As I walked up to the University Commons last Thursday afternoon, I had no idea what I was getting myself into. I had spontaneously volunteered myself as an “exposed contact” in the mock measles outbreak drill sponsored by Harrisonburg health officials.
As I got closer to the Commons, I felt like turning around. Up ahead, the scene looked straight out of a doomsday movie: volunteers wearing neon yellow vests and face masks, people running around carrying clipboards, and ambulances lining the parking lot. A handful of students and I gathered around a volunteer as she handed out index cards with information on them. These cards were to be our identities for the drill, and we were to answer any questions thrown at us accordingly. Excitedly, we all compared identities to see what our fate would be. According to my card, I was a 19-year-old student. I had Biology 201 in the Science Center with a student who was confirmed to have the measles. Although I was feeling “great,” my parents had pressured me to get examined.
Cards in hand, we went inside the Commons to a table of volunteers who asked us a series of questions about whether we were having any symptoms or if we had been vaccinated.
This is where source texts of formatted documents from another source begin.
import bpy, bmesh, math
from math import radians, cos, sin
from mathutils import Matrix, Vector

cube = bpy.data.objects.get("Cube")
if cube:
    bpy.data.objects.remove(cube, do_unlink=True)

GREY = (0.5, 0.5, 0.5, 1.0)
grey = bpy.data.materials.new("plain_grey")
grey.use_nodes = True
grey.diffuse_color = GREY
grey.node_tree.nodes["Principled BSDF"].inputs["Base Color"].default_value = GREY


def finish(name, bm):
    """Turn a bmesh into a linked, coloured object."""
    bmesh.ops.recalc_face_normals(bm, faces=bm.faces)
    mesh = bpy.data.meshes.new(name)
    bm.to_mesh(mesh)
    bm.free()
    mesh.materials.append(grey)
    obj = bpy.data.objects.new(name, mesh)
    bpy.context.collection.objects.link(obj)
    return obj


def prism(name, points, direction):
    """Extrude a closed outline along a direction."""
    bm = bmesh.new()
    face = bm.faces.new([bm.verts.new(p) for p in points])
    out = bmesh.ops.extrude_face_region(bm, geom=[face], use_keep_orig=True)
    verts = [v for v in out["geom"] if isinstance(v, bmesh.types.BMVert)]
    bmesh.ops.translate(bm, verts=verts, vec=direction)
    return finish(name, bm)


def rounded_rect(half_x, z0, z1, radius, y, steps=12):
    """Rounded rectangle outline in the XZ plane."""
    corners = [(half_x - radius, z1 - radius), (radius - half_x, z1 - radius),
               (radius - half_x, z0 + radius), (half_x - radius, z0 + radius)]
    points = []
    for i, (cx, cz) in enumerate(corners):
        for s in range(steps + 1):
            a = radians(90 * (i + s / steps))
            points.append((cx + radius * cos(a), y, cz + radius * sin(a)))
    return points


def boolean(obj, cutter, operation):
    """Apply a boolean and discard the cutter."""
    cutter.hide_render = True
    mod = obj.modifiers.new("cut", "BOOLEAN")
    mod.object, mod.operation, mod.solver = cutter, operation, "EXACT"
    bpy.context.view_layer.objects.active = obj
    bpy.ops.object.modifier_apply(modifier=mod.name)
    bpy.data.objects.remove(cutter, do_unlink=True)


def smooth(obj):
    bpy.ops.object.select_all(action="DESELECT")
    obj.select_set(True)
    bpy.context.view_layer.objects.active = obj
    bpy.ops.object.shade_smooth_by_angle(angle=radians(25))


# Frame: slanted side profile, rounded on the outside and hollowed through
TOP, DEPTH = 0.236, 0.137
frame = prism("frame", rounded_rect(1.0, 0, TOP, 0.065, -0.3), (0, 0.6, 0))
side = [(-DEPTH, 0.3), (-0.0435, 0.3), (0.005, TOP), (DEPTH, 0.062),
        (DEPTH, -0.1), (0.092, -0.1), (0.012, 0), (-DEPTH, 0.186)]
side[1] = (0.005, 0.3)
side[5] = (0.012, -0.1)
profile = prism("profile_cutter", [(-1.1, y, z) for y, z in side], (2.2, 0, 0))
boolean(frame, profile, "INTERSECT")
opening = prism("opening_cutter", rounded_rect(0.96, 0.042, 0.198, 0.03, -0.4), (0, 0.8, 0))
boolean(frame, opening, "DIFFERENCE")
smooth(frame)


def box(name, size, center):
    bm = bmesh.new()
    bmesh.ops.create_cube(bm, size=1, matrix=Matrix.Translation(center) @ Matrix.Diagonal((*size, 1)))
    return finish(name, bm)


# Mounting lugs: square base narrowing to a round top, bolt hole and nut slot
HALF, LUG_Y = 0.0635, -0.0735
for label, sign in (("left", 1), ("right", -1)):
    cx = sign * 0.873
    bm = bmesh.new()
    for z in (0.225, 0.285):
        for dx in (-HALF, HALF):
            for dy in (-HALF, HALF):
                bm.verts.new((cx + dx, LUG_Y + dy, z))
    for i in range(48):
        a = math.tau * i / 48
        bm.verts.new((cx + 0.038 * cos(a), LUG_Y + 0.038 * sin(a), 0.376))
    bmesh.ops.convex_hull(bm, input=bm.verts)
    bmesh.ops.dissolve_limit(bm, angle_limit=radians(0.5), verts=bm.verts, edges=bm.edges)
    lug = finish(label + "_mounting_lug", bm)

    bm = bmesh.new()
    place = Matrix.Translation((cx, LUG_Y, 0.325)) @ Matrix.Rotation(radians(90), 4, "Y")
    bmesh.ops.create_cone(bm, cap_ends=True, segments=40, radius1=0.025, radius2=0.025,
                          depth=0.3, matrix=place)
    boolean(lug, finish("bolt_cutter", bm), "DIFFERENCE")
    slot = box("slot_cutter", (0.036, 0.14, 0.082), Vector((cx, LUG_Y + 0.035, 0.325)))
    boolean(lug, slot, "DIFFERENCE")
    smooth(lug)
Luckily for me, my card indicated that I had never had the MMR vaccine (measles, mumps, and rubella). So, I headed over to the vaccination table and without further ado, I received my shot: a bright orange sticker on my left arm to prove that I survived the measles epidemic. Though my only disappointment of the whole event was that I did not get to go into the medical tent, I was very impressed with how smoothly the simulation went. I left feeling reassured of Harrisonburg’s ability to protect its citizens in the case of a medical emergency. Like they say, “practice makes perfect,” and I am thankful to be part of a community that makes drills like this a priority.